■ **The data**:
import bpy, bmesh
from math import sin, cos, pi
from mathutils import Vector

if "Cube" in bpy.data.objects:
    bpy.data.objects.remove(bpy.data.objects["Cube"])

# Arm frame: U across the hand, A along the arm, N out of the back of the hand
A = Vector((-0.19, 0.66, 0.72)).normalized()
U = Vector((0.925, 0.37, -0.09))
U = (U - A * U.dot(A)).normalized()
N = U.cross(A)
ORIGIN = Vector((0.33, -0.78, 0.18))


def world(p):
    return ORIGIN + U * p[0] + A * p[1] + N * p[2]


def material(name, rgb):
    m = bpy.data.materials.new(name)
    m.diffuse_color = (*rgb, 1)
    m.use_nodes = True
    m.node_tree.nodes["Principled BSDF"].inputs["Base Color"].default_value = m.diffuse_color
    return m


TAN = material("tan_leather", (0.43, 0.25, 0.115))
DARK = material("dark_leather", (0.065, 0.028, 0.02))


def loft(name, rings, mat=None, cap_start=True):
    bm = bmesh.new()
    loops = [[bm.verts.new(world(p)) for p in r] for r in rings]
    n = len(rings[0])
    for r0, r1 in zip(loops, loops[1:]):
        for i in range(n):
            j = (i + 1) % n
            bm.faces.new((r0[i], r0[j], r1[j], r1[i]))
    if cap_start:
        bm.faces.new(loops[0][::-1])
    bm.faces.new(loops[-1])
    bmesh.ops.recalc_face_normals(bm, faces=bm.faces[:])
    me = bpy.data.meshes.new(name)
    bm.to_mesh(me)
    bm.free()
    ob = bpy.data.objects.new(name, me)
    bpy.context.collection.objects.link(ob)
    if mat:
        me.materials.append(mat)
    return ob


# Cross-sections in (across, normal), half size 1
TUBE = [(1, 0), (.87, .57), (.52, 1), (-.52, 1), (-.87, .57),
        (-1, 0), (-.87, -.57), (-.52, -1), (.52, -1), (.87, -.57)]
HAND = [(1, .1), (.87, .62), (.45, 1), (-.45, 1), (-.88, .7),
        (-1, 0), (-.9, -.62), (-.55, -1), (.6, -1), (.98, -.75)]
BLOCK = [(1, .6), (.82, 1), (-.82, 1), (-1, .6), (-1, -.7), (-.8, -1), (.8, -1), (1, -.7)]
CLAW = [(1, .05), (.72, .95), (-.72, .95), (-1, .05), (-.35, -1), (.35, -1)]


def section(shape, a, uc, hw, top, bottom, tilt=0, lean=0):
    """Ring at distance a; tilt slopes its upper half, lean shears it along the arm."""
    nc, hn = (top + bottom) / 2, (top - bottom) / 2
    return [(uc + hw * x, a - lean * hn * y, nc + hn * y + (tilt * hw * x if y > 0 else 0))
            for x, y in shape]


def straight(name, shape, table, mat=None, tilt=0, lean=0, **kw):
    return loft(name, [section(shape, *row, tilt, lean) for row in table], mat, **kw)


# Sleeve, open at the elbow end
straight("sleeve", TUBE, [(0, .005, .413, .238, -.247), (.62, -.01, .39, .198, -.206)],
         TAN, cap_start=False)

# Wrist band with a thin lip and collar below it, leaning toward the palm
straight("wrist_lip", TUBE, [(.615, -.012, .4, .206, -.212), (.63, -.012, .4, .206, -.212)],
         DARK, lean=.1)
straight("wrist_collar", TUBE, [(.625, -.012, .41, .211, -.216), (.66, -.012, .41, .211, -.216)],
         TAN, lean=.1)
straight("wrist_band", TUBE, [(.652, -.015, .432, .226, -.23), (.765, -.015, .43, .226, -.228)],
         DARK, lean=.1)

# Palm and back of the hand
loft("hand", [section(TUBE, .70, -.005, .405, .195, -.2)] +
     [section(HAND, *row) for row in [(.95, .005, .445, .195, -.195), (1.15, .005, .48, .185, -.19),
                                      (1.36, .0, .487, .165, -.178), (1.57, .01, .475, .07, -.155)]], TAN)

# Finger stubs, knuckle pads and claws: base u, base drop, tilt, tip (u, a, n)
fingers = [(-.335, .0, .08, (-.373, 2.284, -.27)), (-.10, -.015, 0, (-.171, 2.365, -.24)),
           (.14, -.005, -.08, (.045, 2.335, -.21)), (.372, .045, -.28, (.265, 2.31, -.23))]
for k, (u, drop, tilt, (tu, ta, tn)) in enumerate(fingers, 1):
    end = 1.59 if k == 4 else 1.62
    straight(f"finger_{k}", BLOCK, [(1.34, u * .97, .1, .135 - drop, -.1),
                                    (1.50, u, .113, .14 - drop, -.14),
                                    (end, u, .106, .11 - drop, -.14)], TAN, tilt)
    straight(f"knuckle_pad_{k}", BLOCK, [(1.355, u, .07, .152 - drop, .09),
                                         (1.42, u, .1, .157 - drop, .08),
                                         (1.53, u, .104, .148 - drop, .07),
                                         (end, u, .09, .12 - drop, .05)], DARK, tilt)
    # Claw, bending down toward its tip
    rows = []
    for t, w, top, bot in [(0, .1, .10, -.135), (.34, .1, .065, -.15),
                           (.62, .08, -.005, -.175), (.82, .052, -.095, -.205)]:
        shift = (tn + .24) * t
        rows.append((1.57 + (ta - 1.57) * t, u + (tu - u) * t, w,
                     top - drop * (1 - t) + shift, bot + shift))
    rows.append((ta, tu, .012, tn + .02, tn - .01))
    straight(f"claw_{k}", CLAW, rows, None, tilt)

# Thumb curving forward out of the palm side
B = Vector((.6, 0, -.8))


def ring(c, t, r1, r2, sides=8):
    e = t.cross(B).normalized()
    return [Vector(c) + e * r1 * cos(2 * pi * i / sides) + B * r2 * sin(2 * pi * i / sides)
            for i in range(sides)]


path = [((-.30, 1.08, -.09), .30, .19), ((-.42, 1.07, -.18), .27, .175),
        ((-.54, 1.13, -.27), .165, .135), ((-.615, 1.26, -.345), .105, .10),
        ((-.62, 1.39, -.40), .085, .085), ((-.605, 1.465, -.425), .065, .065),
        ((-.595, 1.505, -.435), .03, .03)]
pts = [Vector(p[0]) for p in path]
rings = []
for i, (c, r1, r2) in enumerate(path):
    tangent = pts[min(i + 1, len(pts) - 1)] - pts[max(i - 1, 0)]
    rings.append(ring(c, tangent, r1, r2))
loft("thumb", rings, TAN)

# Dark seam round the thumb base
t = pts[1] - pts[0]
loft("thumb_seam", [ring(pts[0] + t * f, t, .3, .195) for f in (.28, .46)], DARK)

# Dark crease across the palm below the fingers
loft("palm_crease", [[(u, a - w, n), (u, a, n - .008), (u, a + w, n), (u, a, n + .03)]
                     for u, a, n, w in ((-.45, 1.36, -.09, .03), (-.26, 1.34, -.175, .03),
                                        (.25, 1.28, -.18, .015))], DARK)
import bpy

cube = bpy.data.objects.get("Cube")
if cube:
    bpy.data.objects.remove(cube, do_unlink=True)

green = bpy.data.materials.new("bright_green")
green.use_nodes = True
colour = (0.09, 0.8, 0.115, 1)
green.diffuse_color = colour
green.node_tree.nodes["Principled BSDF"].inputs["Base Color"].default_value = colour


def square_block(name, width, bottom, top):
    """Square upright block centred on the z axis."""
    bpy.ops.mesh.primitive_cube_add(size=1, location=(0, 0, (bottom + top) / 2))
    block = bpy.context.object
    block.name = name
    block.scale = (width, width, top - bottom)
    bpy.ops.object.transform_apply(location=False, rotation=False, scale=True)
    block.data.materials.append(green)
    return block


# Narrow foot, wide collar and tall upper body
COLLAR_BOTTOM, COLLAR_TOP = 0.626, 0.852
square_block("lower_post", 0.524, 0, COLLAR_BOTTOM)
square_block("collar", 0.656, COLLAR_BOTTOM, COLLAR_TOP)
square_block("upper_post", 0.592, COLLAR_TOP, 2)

■ **Problem statement**: All lines in the entries above that include "tilt" should be found and copied.

■ **Result for this task**:
def section(shape, a, uc, hw, top, bottom, tilt=0, lean=0):
    """Ring at distance a; tilt slopes its upper half, lean shears it along the arm."""
    return [(uc + hw * x, a - lean * hn * y, nc + hn * y + (tilt * hw * x if y > 0 else 0))
def straight(name, shape, table, mat=None, tilt=0, lean=0, **kw):
    return loft(name, [section(shape, *row, tilt, lean) for row in table], mat, **kw)
# Finger stubs, knuckle pads and claws: base u, base drop, tilt, tip (u, a, n)
for k, (u, drop, tilt, (tu, ta, tn)) in enumerate(fingers, 1):
                                    (end, u, .106, .11 - drop, -.14)], TAN, tilt)
                                         (end, u, .09, .12 - drop, .05)], DARK, tilt)
    straight(f"claw_{k}", CLAW, rows, None, tilt)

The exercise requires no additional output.